Stored data:
——————
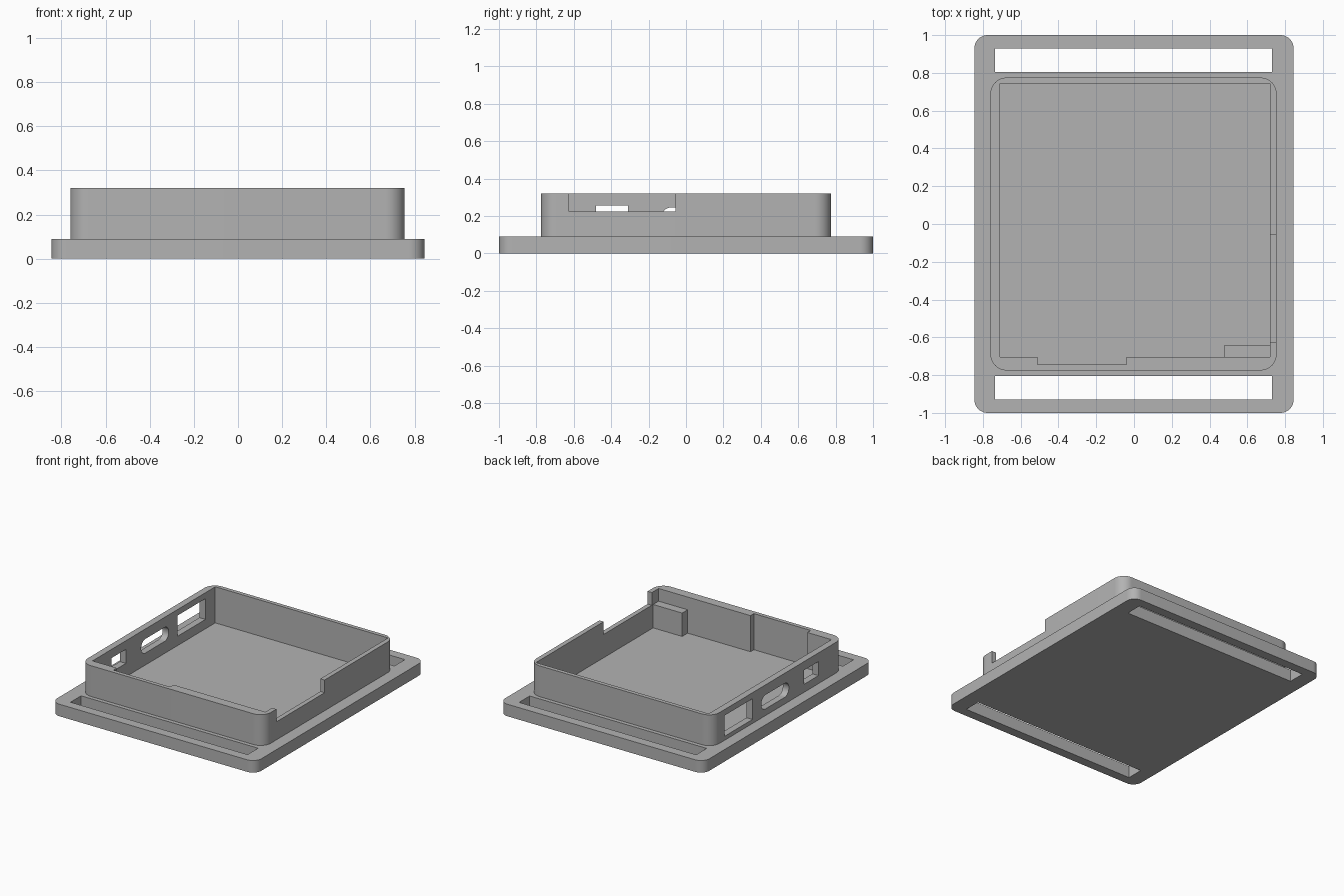
import bpy, bmesh, math
from mathutils import Vector

if "Cube" in bpy.data.objects:
    bpy.data.objects.remove(bpy.data.objects["Cube"])

grey = bpy.data.materials.new("mid_grey")
grey.use_nodes = True
grey.diffuse_color = (0.45, 0.45, 0.45, 1)
grey.node_tree.nodes["Principled BSDF"].inputs["Base Color"].default_value = grey.diffuse_color


def rounded_outline(u0, u1, v0, v1, r, steps=10):
    """Counter-clockwise rectangle outline with optional round corners."""
    if r == 0:
        return [(u0, v0), (u1, v0), (u1, v1), (u0, v1)]
    centres = [(u1 - r, v1 - r), (u0 + r, v1 - r), (u0 + r, v0 + r), (u1 - r, v0 + r)]
    points = []
    for i, (cu, cv) in enumerate(centres):
        for s in range(steps + 1):
            a = math.pi / 2 * (i + s / steps)
            points.append((cu + r * math.cos(a), cv + r * math.sin(a)))
    return points


def prism(name, x, y, z, r=0, axis="z"):
    """Box between ranges, with corners rounded around the given axis."""
    bm = bmesh.new()
    if axis == "z":
        ring = [(u, v, z[0]) for u, v in rounded_outline(*x, *y, r)]
        push = Vector((0, 0, z[1] - z[0]))
    else:
        ring = [(x[0], u, v) for u, v in rounded_outline(*y, *z, r)]
        push = Vector((x[1] - x[0], 0, 0))
    face = bm.faces.new([bm.verts.new(p) for p in ring])
    top = bmesh.ops.extrude_face_region(bm, geom=[face])["geom"]
    bmesh.ops.translate(bm, vec=push, verts=[g for g in top if isinstance(g, bmesh.types.BMVert)])
    bmesh.ops.recalc_face_normals(bm, faces=bm.faces)
    mesh = bpy.data.meshes.new(name)
    bm.to_mesh(mesh)
    bm.free()
    mesh.materials.append(grey)
    obj = bpy.data.objects.new(name, mesh)
    bpy.context.collection.objects.link(obj)
    return obj


def combine(target, other, operation):
    """Apply a boolean and drop the helper."""
    mod = target.modifiers.new("combine", "BOOLEAN")
    mod.operation, mod.solver, mod.object = operation, "EXACT", other
    bpy.context.view_layer.objects.active = target
    bpy.ops.object.modifier_apply(modifier=mod.name)
    bpy.data.objects.remove(other)


FLOOR, PLATE_TOP, RIM, LEDGE = 0.05, 0.09, 0.32, 0.225

# Base flange and raised tray
tray = prism("open_case_tray", (-0.845, 0.845), (-1, 1), (0, PLATE_TOP), 0.07)
combine(tray, prism("raised_wall", (-0.76, 0.755), (-0.775, 0.775), (0.03, RIM), 0.085), "UNION")

above = RIM + 0.1
cutters = [
    # Interior and shallow recess in the front wall
    prism("cavity", (-0.71, 0.72), (-0.705, 0.745), (FLOOR, above)),
    prism("front_recess", (-0.51, -0.04), (-0.745, -0.6), (FLOOR, above)),
    # Strap slots through the flange
    prism("back_strap_slot", (-0.735, 0.73), (0.805, 0.93), (-0.1, 0.2)),
    prism("front_strap_slot", (-0.735, 0.73), (-0.93, -0.805), (-0.1, 0.2)),
    # Lowered rim on the left wall
    prism("rim_notch", (0.65, 0.9), (-0.625, -0.055), (LEDGE, above)),
    # Connector openings in the right wall
    prism("large_port", (-0.9, -0.6), (0.3, 0.63), (0.12, 0.275), axis="x"),
    prism("slot_port", (-0.9, -0.6), (-0.13, 0.195), (0.14, 0.245), 0.05, axis="x"),
    prism("small_port", (-0.9, -0.6), (-0.48, -0.31), (0.15, 0.255), axis="x"),
]
for cutter in cutters:
    combine(tray, cutter, "DIFFERENCE")

# Support block in the front left inside corner
combine(tray, prism("support_block", (0.48, 0.73), (-0.72, -0.64), (0.03, LEDGE)), "UNION")

bpy.ops.object.select_all(action="DESELECT")
tray.select_set(True)
bpy.context.view_layer.objects.active = tray
bpy.ops.object.shade_smooth_by_angle(angle=math.radians(30))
——————
• [Your instructions] If the word "Vector" appears in a line above, copy that line.

• [Output below]
from mathutils import Vector
        push = Vector((0, 0, z[1] - z[0]))
        push = Vector((x[1] - x[0], 0, 0))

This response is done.